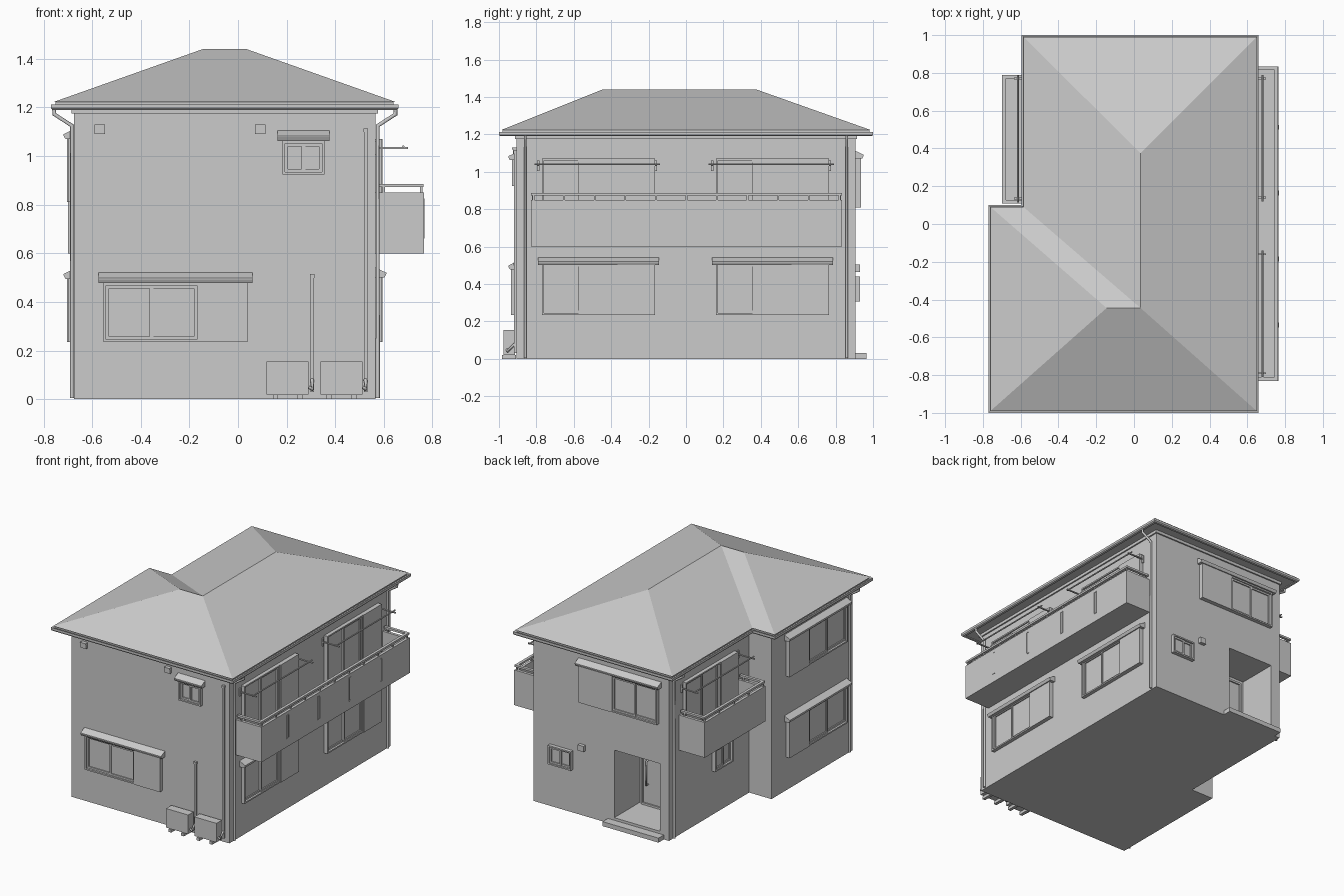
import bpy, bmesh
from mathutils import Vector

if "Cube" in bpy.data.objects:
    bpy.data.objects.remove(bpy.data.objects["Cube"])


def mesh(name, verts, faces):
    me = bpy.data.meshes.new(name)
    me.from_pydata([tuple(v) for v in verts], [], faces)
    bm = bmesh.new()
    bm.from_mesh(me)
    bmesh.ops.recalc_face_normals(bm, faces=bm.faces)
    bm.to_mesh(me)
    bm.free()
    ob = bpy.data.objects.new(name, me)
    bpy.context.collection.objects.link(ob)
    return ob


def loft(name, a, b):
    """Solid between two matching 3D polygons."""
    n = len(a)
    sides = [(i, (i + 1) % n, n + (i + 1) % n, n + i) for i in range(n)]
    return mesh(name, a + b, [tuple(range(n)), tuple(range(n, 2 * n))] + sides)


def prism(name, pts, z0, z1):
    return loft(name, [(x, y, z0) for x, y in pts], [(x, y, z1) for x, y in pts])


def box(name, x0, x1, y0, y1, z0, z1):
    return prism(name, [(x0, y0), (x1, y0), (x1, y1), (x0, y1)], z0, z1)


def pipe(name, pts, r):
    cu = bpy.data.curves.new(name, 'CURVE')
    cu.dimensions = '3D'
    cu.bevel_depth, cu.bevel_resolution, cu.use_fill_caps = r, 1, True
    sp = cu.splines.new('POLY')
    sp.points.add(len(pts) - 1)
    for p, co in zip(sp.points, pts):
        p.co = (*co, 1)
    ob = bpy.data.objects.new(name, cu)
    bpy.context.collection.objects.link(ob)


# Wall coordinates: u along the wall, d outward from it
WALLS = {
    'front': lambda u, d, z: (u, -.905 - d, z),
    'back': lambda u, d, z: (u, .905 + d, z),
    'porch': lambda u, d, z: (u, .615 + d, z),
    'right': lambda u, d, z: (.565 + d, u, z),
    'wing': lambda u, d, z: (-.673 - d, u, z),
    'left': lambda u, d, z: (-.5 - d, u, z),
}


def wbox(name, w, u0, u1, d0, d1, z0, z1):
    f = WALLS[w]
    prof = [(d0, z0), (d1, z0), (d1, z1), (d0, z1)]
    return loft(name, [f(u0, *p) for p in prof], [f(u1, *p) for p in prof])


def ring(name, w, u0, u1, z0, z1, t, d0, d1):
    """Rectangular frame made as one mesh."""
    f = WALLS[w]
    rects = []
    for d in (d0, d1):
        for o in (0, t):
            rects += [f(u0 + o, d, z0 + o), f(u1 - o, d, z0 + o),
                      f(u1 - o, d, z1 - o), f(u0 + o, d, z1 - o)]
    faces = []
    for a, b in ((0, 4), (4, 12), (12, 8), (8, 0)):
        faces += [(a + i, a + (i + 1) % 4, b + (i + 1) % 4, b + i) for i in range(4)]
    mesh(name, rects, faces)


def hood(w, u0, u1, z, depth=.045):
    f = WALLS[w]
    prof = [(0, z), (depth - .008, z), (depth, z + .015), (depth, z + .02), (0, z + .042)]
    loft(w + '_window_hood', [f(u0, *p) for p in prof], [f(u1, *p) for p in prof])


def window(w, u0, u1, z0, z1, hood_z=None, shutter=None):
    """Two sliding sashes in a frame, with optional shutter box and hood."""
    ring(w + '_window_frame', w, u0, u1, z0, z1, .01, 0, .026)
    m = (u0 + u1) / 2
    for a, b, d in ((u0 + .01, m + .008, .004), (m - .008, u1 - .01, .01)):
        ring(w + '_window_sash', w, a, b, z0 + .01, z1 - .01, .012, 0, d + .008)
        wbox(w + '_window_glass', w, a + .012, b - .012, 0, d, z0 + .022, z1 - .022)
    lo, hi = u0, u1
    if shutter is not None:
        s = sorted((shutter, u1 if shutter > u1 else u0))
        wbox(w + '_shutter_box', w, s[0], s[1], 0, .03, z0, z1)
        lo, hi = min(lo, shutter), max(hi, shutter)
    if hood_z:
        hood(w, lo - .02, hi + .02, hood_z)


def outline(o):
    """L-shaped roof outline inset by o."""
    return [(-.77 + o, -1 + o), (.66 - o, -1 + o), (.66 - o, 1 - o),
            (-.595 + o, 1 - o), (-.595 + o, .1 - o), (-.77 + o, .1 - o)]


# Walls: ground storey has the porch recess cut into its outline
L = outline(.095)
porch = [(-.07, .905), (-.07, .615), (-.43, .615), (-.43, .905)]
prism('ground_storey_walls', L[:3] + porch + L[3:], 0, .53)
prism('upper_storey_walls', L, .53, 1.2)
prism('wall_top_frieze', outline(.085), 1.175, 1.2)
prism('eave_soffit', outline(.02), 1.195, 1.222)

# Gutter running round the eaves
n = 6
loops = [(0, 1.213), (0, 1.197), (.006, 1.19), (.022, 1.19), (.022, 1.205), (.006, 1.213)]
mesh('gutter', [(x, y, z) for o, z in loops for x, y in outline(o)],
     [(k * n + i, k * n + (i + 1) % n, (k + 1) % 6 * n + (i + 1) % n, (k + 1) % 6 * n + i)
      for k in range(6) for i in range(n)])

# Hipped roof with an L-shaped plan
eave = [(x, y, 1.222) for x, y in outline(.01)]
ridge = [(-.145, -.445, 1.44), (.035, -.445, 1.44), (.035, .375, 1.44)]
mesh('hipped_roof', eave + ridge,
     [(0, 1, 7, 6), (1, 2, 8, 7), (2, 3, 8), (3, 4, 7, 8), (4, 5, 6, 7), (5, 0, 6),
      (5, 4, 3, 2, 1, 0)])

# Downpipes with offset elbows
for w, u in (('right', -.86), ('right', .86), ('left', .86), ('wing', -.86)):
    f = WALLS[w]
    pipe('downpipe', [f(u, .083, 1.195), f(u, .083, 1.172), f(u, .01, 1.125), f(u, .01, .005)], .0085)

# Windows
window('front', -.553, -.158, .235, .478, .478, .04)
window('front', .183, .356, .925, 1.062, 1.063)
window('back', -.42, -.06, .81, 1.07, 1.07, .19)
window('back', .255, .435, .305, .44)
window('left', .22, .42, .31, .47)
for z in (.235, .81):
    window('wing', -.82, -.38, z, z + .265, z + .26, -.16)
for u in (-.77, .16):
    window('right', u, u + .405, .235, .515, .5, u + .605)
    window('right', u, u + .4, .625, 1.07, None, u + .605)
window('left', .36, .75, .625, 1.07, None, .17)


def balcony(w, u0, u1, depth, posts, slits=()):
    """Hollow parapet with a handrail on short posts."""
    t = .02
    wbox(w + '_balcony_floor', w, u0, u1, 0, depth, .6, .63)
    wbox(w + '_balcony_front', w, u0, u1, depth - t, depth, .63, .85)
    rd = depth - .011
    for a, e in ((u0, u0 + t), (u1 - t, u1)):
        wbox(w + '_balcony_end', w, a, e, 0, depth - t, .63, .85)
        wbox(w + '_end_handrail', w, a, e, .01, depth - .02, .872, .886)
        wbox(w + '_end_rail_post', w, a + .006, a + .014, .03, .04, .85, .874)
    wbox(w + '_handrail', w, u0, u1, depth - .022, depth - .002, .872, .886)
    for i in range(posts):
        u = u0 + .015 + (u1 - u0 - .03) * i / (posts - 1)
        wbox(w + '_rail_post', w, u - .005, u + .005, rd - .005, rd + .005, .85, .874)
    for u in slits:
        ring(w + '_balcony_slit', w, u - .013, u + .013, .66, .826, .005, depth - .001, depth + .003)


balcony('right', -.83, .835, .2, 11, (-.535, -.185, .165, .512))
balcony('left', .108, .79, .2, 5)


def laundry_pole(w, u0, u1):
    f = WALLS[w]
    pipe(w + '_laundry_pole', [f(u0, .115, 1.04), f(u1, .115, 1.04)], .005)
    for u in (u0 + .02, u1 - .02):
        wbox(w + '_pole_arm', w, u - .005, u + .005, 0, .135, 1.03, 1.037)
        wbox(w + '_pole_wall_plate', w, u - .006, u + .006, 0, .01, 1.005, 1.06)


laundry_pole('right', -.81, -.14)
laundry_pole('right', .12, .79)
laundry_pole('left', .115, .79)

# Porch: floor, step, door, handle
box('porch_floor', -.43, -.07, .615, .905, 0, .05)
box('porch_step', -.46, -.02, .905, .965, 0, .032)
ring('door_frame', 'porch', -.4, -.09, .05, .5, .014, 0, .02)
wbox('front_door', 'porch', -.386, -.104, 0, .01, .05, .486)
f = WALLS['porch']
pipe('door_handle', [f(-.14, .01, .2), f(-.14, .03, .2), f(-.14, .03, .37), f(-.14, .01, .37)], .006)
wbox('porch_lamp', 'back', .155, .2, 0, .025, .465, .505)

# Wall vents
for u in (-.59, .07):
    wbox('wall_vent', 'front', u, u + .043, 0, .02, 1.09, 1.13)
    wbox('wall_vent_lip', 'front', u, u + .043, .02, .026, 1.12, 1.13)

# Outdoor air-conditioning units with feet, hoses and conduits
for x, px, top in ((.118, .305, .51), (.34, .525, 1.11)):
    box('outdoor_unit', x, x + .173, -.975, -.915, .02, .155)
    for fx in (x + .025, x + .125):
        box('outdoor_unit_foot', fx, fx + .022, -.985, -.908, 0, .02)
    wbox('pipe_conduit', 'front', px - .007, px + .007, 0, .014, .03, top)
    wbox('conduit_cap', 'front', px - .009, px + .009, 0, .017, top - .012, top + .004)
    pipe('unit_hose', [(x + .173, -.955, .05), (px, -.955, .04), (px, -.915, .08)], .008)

Exercise prompt | Using only the entries above, output the line with "for x, px, top", the line with "wbox('pipe_conduit', 'front', px", and all lines between them, exactly as they stand.

Solution to the exercise |
for x, px, top in ((.118, .305, .51), (.34, .525, 1.11)):
    box('outdoor_unit', x, x + .173, -.975, -.915, .02, .155)
    for fx in (x + .025, x + .125):
        box('outdoor_unit_foot', fx, fx + .022, -.985, -.908, 0, .02)
    wbox('pipe_conduit', 'front', px - .007, px + .007, 0, .014, .03, top)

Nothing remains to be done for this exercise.